◆ Exercise requirements ◆
What lines in the entries hold the string "return"? List them.

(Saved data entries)
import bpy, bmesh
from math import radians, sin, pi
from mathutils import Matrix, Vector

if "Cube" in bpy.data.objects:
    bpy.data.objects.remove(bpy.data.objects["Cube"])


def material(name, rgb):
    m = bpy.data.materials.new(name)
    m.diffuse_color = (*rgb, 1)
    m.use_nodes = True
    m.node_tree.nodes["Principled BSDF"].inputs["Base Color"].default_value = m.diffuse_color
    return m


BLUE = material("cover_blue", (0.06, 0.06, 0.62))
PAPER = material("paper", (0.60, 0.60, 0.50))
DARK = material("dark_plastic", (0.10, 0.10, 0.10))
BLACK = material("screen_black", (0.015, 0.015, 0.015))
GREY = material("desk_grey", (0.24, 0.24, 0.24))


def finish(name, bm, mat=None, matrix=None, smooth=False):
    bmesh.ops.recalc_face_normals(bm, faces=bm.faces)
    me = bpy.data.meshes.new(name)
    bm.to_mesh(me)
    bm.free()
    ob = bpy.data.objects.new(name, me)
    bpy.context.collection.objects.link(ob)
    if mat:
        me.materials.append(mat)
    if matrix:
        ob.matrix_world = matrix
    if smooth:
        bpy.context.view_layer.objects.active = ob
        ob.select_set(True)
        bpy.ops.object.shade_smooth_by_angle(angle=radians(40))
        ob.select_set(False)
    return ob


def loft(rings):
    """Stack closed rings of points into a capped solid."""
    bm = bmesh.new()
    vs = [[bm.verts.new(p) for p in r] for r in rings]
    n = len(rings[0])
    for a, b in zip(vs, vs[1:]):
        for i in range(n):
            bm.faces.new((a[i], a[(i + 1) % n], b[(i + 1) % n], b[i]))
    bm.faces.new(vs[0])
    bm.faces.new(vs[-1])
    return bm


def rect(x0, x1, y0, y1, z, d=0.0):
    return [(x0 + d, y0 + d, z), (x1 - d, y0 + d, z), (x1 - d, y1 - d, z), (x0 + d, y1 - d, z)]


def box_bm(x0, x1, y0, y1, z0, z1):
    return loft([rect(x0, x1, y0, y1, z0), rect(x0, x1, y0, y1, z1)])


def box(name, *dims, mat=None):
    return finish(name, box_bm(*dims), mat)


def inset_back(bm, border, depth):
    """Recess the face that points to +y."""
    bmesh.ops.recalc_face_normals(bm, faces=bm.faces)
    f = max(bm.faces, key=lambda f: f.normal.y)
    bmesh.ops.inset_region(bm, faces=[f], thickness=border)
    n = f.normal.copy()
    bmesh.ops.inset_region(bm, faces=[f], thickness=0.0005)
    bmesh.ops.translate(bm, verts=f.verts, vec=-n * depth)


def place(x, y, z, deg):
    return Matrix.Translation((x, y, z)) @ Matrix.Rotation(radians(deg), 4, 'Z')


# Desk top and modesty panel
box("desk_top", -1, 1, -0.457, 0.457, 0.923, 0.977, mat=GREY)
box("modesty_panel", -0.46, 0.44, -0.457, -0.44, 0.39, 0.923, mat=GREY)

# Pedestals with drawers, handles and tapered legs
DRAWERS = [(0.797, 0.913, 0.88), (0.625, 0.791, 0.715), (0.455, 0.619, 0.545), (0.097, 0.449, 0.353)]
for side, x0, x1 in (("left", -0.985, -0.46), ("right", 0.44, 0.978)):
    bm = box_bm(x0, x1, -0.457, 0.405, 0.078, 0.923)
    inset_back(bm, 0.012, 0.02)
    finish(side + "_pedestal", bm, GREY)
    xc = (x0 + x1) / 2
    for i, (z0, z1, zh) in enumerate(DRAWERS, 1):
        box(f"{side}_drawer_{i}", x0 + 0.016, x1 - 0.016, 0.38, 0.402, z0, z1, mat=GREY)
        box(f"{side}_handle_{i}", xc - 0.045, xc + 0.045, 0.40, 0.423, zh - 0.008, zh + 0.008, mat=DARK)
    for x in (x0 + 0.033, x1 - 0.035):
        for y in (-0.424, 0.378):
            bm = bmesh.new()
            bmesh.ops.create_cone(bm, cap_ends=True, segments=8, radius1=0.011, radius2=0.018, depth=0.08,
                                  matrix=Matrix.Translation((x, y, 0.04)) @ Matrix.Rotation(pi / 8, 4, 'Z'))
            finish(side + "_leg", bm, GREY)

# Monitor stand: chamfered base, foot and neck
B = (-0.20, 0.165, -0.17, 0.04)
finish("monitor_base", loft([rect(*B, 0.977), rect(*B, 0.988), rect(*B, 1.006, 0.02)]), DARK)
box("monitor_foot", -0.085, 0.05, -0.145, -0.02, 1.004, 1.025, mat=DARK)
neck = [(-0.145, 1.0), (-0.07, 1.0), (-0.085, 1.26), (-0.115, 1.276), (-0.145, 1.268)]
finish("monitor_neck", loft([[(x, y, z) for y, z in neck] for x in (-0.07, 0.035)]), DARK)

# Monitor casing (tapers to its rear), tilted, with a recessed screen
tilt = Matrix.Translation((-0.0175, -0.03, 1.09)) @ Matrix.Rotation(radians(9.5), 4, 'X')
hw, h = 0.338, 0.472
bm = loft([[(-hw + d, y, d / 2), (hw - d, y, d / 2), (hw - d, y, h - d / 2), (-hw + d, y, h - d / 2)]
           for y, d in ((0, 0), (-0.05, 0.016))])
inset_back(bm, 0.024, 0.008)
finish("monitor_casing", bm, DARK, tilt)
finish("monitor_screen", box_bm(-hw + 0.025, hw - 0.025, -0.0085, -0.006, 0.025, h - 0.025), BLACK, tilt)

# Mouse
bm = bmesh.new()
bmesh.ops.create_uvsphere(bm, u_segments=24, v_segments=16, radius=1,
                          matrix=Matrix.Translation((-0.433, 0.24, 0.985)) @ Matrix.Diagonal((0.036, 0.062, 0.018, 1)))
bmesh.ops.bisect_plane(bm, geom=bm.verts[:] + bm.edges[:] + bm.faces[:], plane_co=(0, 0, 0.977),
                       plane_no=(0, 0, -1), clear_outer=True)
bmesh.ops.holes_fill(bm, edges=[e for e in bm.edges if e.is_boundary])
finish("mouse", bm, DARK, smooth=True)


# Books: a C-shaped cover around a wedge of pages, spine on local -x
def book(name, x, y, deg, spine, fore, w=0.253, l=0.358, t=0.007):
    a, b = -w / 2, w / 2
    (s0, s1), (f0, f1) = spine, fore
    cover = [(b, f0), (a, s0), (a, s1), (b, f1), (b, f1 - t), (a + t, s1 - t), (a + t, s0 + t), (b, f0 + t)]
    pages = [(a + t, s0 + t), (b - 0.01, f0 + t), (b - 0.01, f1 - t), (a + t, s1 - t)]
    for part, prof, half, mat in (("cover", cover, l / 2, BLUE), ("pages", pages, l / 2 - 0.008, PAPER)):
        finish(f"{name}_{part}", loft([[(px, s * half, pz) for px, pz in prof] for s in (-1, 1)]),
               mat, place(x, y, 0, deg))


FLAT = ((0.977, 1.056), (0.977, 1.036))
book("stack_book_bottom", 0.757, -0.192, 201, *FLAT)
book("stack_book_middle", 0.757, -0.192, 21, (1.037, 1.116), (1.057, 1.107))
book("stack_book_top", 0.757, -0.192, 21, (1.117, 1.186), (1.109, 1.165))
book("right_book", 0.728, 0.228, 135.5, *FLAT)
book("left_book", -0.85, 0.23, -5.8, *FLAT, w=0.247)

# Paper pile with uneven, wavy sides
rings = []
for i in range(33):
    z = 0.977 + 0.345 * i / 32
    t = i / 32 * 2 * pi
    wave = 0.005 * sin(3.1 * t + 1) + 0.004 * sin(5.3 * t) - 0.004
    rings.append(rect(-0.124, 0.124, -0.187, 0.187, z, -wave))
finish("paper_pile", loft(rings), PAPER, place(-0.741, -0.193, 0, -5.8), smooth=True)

==

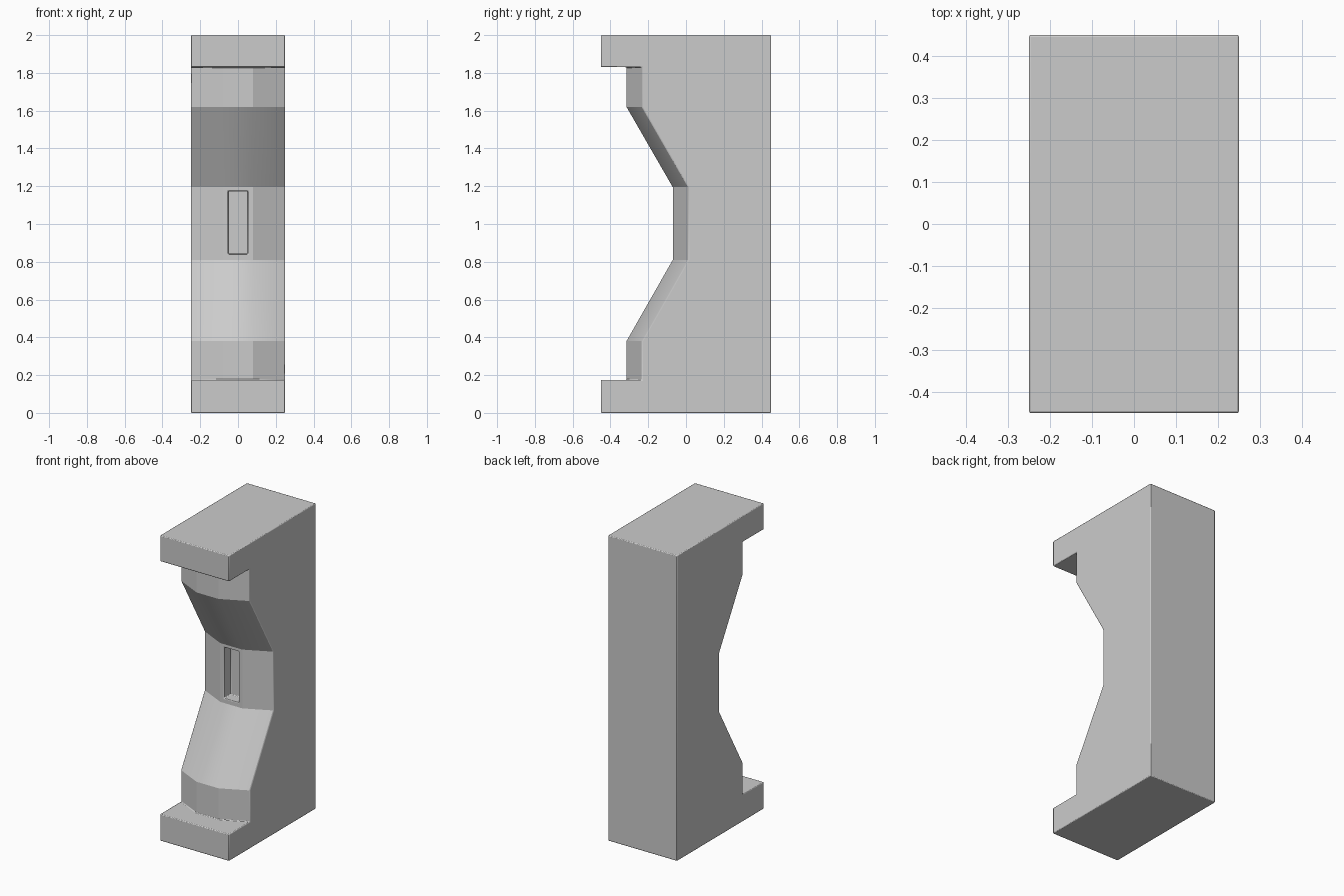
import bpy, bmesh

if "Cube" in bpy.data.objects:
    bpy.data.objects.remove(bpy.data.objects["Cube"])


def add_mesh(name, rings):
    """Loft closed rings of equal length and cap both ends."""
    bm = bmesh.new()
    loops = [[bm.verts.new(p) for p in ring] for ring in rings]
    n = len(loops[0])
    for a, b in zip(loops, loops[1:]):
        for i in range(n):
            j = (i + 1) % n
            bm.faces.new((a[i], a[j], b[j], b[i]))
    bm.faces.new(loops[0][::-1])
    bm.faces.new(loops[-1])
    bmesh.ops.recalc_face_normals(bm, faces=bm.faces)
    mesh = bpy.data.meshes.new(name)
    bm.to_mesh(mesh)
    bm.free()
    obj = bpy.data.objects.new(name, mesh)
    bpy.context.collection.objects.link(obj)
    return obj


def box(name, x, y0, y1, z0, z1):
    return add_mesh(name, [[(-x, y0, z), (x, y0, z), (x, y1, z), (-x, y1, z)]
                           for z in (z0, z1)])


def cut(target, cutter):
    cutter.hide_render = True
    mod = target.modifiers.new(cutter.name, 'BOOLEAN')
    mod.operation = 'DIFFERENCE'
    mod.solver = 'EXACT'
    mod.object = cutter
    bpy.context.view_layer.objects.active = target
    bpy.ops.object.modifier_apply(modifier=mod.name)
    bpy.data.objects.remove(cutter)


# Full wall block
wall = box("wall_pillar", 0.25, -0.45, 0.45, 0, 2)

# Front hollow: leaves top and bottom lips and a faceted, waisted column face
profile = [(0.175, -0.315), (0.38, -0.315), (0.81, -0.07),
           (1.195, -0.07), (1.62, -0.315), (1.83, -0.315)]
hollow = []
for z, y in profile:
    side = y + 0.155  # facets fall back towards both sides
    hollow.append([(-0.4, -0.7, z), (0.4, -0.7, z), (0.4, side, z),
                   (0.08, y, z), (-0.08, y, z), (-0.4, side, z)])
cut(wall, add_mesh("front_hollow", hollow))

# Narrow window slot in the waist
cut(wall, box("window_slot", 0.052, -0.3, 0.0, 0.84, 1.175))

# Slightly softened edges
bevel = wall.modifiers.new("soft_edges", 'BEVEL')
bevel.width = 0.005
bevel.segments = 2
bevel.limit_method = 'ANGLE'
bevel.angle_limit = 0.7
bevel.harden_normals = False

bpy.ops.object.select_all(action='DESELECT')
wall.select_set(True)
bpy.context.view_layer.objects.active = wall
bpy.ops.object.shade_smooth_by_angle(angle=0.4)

◆ Task response ◆
    return m
    return ob
    return bm
    return [(x0 + d, y0 + d, z), (x1 - d, y0 + d, z), (x1 - d, y1 - d, z), (x0 + d, y1 - d, z)]
    return loft([rect(x0, x1, y0, y1, z0), rect(x0, x1, y0, y1, z1)])
    return finish(name, box_bm(*dims), mat)
    return Matrix.Translation((x, y, z)) @ Matrix.Rotation(radians(deg), 4, 'Z')
    return obj
    return add_mesh(name, [[(-x, y0, z), (x, y0, z), (x, y1, z), (-x, y1, z)]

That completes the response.